Patient mortality during unannounced accreditation surveys at US hospitals.

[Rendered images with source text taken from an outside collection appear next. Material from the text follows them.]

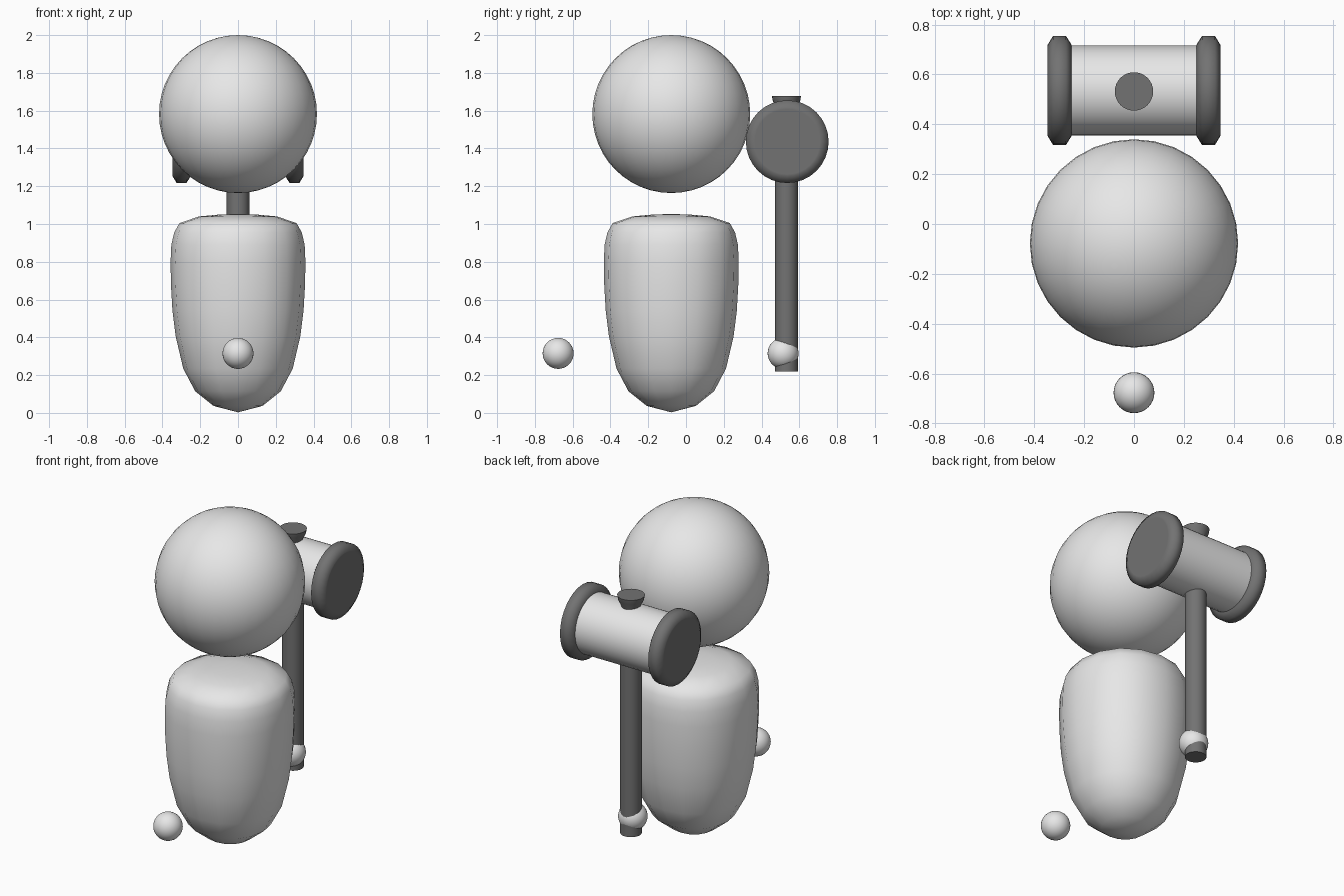
import bpy, bmesh, math
from mathutils import Matrix, Vector

if "Cube" in bpy.data.objects:
    bpy.data.objects.remove(bpy.data.objects["Cube"])


def material(name, value):
    m = bpy.data.materials.new(name)
    m.diffuse_color = (value, value, value, 1)
    m.use_nodes = True
    m.node_tree.nodes["Principled BSDF"].inputs["Base Color"].default_value = m.diffuse_color
    return m


LIGHT = material("light_grey", 0.8)
DARK = material("dark_grey", 0.17)
CIRCLE = [(math.cos(2 * math.pi * i / 32), math.sin(2 * math.pi * i / 32))
          for i in range(32)]


def finish(bm, name, mat, angle):
    bmesh.ops.recalc_face_normals(bm, faces=bm.faces)
    mesh = bpy.data.meshes.new(name)
    bm.to_mesh(mesh)
    bm.free()
    mesh.materials.append(mat)
    ob = bpy.data.objects.new(name, mesh)
    bpy.context.collection.objects.link(ob)
    bpy.ops.object.select_all(action='DESELECT')
    ob.select_set(True)
    bpy.context.view_layer.objects.active = ob
    bpy.ops.object.shade_smooth_by_angle(angle=math.radians(angle))
    return ob


def loft(name, profile, mat, matrix, section=CIRCLE, angle=40):
    """Stack scaled copies of a section along z; profile holds (radius, z)."""
    bm = bmesh.new()
    rings = []
    for r, z in profile:
        if r == 0:
            rings.append([bm.verts.new((0, 0, z))] * len(section))
        else:
            rings.append([bm.verts.new((r * x, r * y, z)) for x, y in section])
    n = len(section)
    for a, b in zip(rings, rings[1:]):
        for i in range(n):
            j = (i + 1) % n
            corners = list(dict.fromkeys((a[i], a[j], b[j], b[i])))
            bm.faces.new(corners)
    for ring, (r, z) in ((rings[0], profile[0]), (rings[-1], profile[-1])):
        if r > 0:
            bm.faces.new(ring)
    bm.transform(matrix)
    return finish(bm, name, mat, angle)


def sphere(name, radius, center, segments, rings):
    bm = bmesh.new()
    bmesh.ops.create_uvsphere(bm, u_segments=segments, v_segments=rings,
                              radius=radius)
    bm.transform(Matrix.Translation(center))
    return finish(bm, name, LIGHT, 60)


# Head and floating hands
sphere("head", 0.418, (0, -0.078, 1.582), 32, 24)
sphere("front_hand", 0.082, (0, -0.677, 0.315), 32, 16)
sphere("back_hand", 0.082, (0, 0.514, 0.315), 32, 16)

# Body: softly squared cross-section, tapering to the bottom
quarter = [(1, 0), (0.931, 0.398), (0.727, 0.727), (0.398, 0.931)]
squared = []
for k in range(4):
    turn = Matrix.Rotation(k * math.pi / 2, 2)
    squared += [tuple(turn @ Vector(p)) for p in quarter]
body_profile = [(0, 0.003), (0.13, 0.037), (0.227, 0.115), (0.29, 0.235),
                (0.33, 0.405), (0.347, 0.54), (0.355, 0.68), (0.357, 0.80),
                (0.353, 0.89), (0.338, 0.955), (0.31, 1.005),
                (0.206, 1.04), (0.1, 1.05), (0, 1.053)]
loft("body", body_profile, LIGHT, Matrix.Translation((0, -0.078, 0)),
     squared, 60)

# Mallet: barrel along x with a cap on each end
hub = Matrix.Translation((0, 0.536, 1.436))
along_x = hub @ Matrix.Rotation(math.pi / 2, 4, 'Y')
loft("mallet_barrel", [(0.18, -0.26), (0.18, 0.26)], LIGHT, along_x)
cap = [(0.182, 0.25), (0.219, 0.273), (0.219, 0.325), (0.182, 0.347),
       (0.172, 0.347)]
for side, name in ((1, "right_cap"), (-1, "left_cap")):
    loft(name, [(r, side * z) for r, z in cap], DARK, along_x, angle=65)

# Handle and the flared knob on top
post = Matrix.Translation((0, 0.532, 0))
loft("handle", [(0.06, 0.22), (0.06, 1.4)], DARK, post)
loft("top_knob", [(0.05, 1.56), (0.055, 1.615), (0.072, 1.65),
                  (0.077, 1.677)], DARK, post)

Prior research has demonstrated that hospital accreditation by The Joint Commission is associated with improved hospital performance on certain quality of care measures. However, it has not been established whether the survey periods themselves are associated with a change in patient outcomes. Researchers analyzed Medicare admissions at 1984 hospitals surveyed by The Joint Commission between 2008 and 2012 from 3 weeks prior to a survey up to 3 weeks afterward. They compared patient outcomes between survey periods and the surrounding weeks. For the primary outcome—30-day mortality—patients admitted to the hospital during survey periods had significantly lower mortality than those admitted during nonsurvey weeks, suggesting that heightened vigilance during survey weeks and resultant changes in practice may explain this finding. This interpretation captured much attention and calls for making heightened vigilance a year-round phenomenon. The study reported detectable reductions in mortality at the outset of survey weeks and reversion to previsit levels when survey weeks end. A past PSNet interview with the president of The Joint Commission discussed his role in the organization.